**Task**. Every line with the string "NETC" in it belongs in your answer, so copy them all from the data.
----- Data for processing
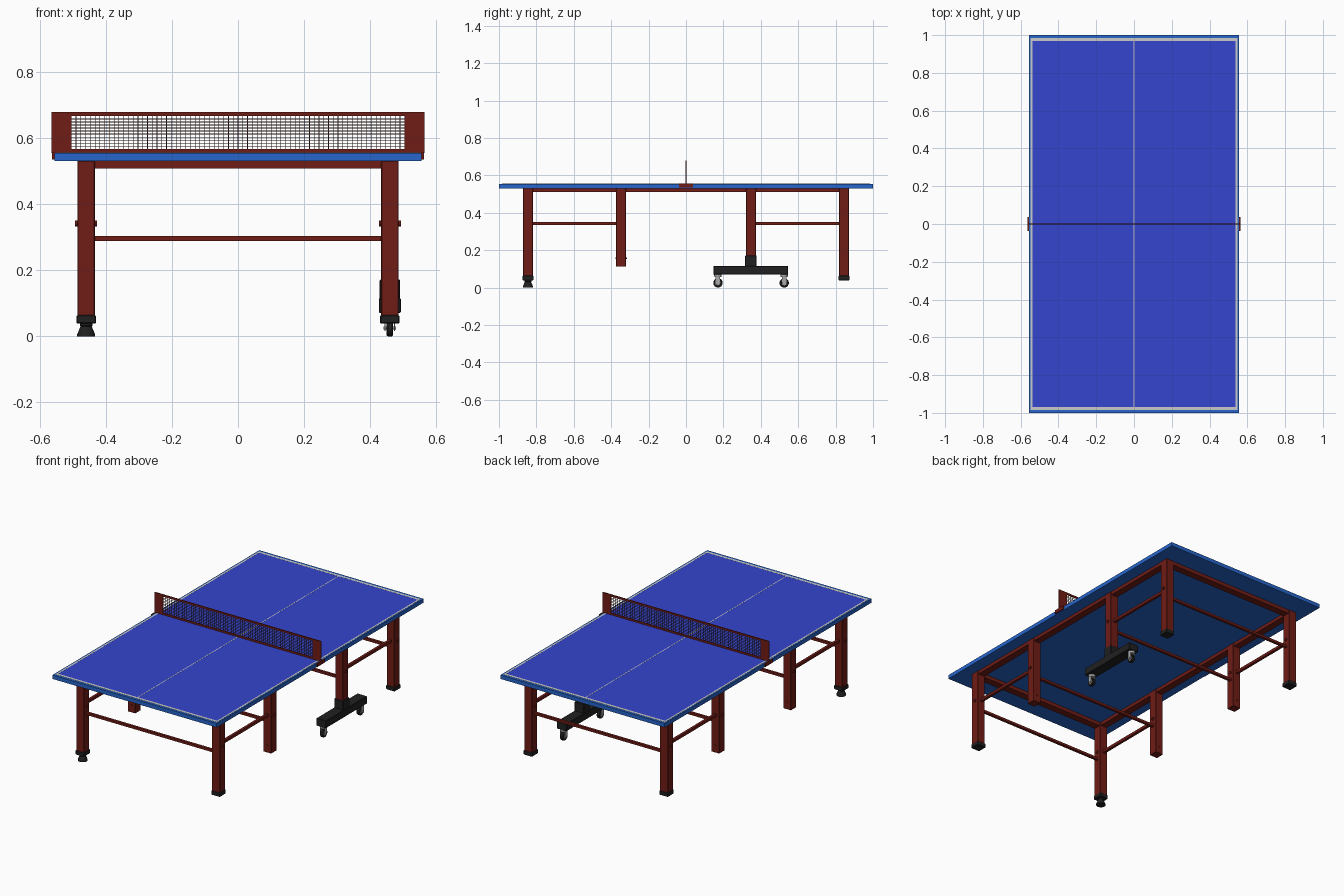
import bpy, math
from mathutils import Matrix

if "Cube" in bpy.data.objects:
    bpy.data.objects.remove(bpy.data.objects["Cube"])


def mat(name, r, g, b):
    m = bpy.data.materials.new(name)
    m.diffuse_color = (r, g, b, 1)
    m.use_nodes = True
    m.node_tree.nodes["Principled BSDF"].inputs["Base Color"].default_value = m.diffuse_color
    return m


MAROON = mat("maroon", 0.16, 0.012, 0.008)
BLUE = mat("edge_blue", 0.02, 0.13, 0.60)
FIELD = mat("field_blue", 0.035, 0.06, 0.62)
WHITE = mat("line_white", 0.6, 0.62, 0.6)
BLACK = mat("black_rubber", 0.015, 0.015, 0.016)
NETC = mat("net_dark", 0.06, 0.02, 0.02)
STEEL = mat("steel", 0.4, 0.4, 0.4)


def finish(name, verts, faces, m):
    me = bpy.data.meshes.new(name)
    me.from_pydata(verts, [], faces)
    me.materials.append(m)
    ob = bpy.data.objects.new(name, me)
    bpy.context.collection.objects.link(ob)
    return ob


def boxes(name, spans, m, bevel=0):
    """One object from boxes given as (x0, x1, y0, y1, z0, z1)."""
    v, f = [], []
    for x0, x1, y0, y1, z0, z1 in spans:
        n = len(v)
        v += [(x, y, z) for z in (z0, z1) for x, y in ((x0, y0), (x1, y0), (x1, y1), (x0, y1))]
        f += [tuple(n + i for i in q) for q in
              ((3, 2, 1, 0), (4, 5, 6, 7), (0, 1, 5, 4), (1, 2, 6, 5), (2, 3, 7, 6), (3, 0, 4, 7))]
    ob = finish(name, v, f, m)
    if bevel:
        mod = ob.modifiers.new("bevel", "BEVEL")
        mod.width, mod.segments = bevel, 1
    return ob


def lathe(name, profile, loc, m, axis="Z", seg=24):
    """Solid of revolution from (radius, height) points, capped at both ends."""
    v = [(r * math.cos(2 * math.pi * i / seg), r * math.sin(2 * math.pi * i / seg), h)
         for r, h in profile for i in range(seg)]
    f = [(k * seg + i, k * seg + (i + 1) % seg, (k + 1) * seg + (i + 1) % seg, (k + 1) * seg + i)
         for k in range(len(profile) - 1) for i in range(seg)]
    f += [tuple(reversed(range(seg))), tuple(range(len(v) - seg, len(v)))]
    ob = finish(name, v, f, m)
    if axis == "X":
        ob.data.transform(Matrix.Rotation(math.pi / 2, 4, "Y"))
    elif axis == "Y":
        ob.data.transform(Matrix.Rotation(-math.pi / 2, 4, "X"))
    ob.location = loc
    bpy.context.view_layer.objects.active = ob
    ob.select_set(True)
    bpy.ops.object.shade_smooth_by_angle(angle=math.radians(35))
    ob.select_set(False)
    return ob


LX, LH = 0.46, 0.0265          # leg centre in x, leg half width
YO, YI = 0.845, 0.347          # outer and inner leg positions in y
TOP = 0.555

# Table top, playing field and painted lines
boxes("table_top", [(-0.556, 0.556, -1, 1, 0.531, TOP)], BLUE)
boxes("playing_field", [(-0.54, 0.54, -0.97, 0.97, TOP - 0.002, TOP + 0.0006)], FIELD)
lines = [(-0.0025, 0.0025, -0.97, 0.97, TOP, TOP + 0.001)]
for s in (-1, 1):
    lines.append((s * 0.5425 - 0.005, s * 0.5425 + 0.005, -0.985, 0.985, TOP - 0.001, TOP + 0.001))
    lines.append((-0.538, 0.538, s * 0.9775 - 0.0075, s * 0.9775 + 0.0075, TOP - 0.001, TOP + 0.001))
boxes("court_lines", lines, WHITE)

# Frame under the top
rails = []
for s in (-1, 1):
    rails.append((s * LX - 0.022, s * LX + 0.022, -0.865, 0.865, 0.51, 0.531))
    rails.append((-LX, LX, s * YO - 0.022, s * YO + 0.022, 0.508, 0.531))
boxes("top_frame", rails, MAROON)

# Legs, caps, braces and bolts
for sx, side in ((-1, "left"), (1, "right")):
    x = sx * LX
    for y in (-YO, -YI, YI, YO):
        outer = abs(y) == YO
        kind = ("outer" if outer else "inner") + ("_front" if y < 0 else "_back")
        boxes(f"{kind}_{side}_leg",
              [(x - LH, x + LH, y - LH, y + LH, 0.05 if outer else 0.112, 0.531)], MAROON, 0.002)
        if outer:
            c = LH + 0.003
            boxes(f"{kind}_{side}_cap", [(x - c, x + c, y - c, y + c, 0.038, 0.064)], BLACK, 0.003)
        lathe(f"{kind}_{side}_bolt", [(0.009, -0.033), (0.009, 0.033)], (x, y, 0.342), MAROON, "X", 12)
        if not outer:
            lathe(f"{kind}_{side}_low_bolt", [(0.004, -0.031), (0.004, 0.031)],
                  (x, y, 0.157), MAROON, "Y", 12)
    boxes(f"{side}_side_braces",
          [(x - 0.008, x + 0.008, s * 0.595 - 0.25, s * 0.595 + 0.25, 0.334, 0.351) for s in (-1, 1)], MAROON)
boxes("cross_braces", [(-LX, LX, y - 0.008, y + 0.008, 0.288, 0.303) for y in (-YO, -YI, YI, YO)], MAROON)

# Single adjustable foot
lathe("levelling_foot", [(0.027, 0), (0.027, 0.006), (0.017, 0.03), (0.019, 0.032), (0.019, 0.04)],
      (-LX, -YO, 0), BLACK)

# Caster base with sleeve under the back right inner leg
boxes("caster_base", [(0.427, 0.493, 0.146, 0.546, 0.07, 0.116)], BLACK, 0.003)
boxes("caster_sleeve", [(0.429, 0.491, YI - 0.031, YI + 0.031, 0.112, 0.172)], BLACK, 0.003)
for y, n in ((0.171, "front"), (0.525, "back")):
    lathe(f"{n}_caster_wheel",
          [(0.013, -0.007), (0.014, -0.010), (0.022, -0.010), (0.025, -0.006),
           (0.025, 0.006), (0.022, 0.010), (0.014, 0.010), (0.013, 0.007)],
          (LX, y, 0.025), BLACK, "X")
    lathe(f"{n}_caster_hub", [(0.013, -0.009), (0.013, 0.009)], (LX, y, 0.025), STEEL, "X")
    lathe(f"{n}_caster_axle", [(0.005, -0.019), (0.005, 0.019)], (LX, y, 0.025), STEEL, "X", 12)
    lathe(f"{n}_caster_swivel", [(0.018, 0.056), (0.02, 0.062), (0.02, 0.071)], (LX, y, 0), STEEL)
    boxes(f"{n}_caster_fork",
          [(LX + s * 0.0145 - 0.0015, LX + s * 0.0145 + 0.0015, y - 0.012, y + 0.012, 0.016, 0.06)
           for s in (-1, 1)], STEEL)

# Net: end panels, bands, clamps and mesh
NX, Z0, Z1 = 0.505, 0.567, 0.667
T = 0.003
boxes("net_border", [(-0.565, -NX, -T, T, TOP, 0.679), (NX, 0.565, -T, T, TOP, 0.679),
                     (-NX, NX, -T, T, Z1, 0.679), (-NX, NX, -T, T, TOP, Z0)], MAROON)
boxes("net_clamps", [(min(s * 0.556, s * 0.563), max(s * 0.556, s * 0.563), -0.037, 0.037, 0.535, 0.557)
                     for s in (-1, 1)], MAROON)
W, NV, NH = 0.0009, 70, 11
mesh = [(-NX + 2 * NX * i / NV - W, -NX + 2 * NX * i / NV + W, -W, W, Z0, Z1) for i in range(1, NV)]
mesh += [(-NX, NX, -W, W, Z0 + (Z1 - Z0) * i / NH - W, Z0 + (Z1 - Z0) * i / NH + W) for i in range(1, NH)]
boxes("net_mesh", mesh, NETC)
----------
**Answer to the problem**.
NETC = mat("net_dark", 0.06, 0.02, 0.02)
boxes("net_mesh", mesh, NETC)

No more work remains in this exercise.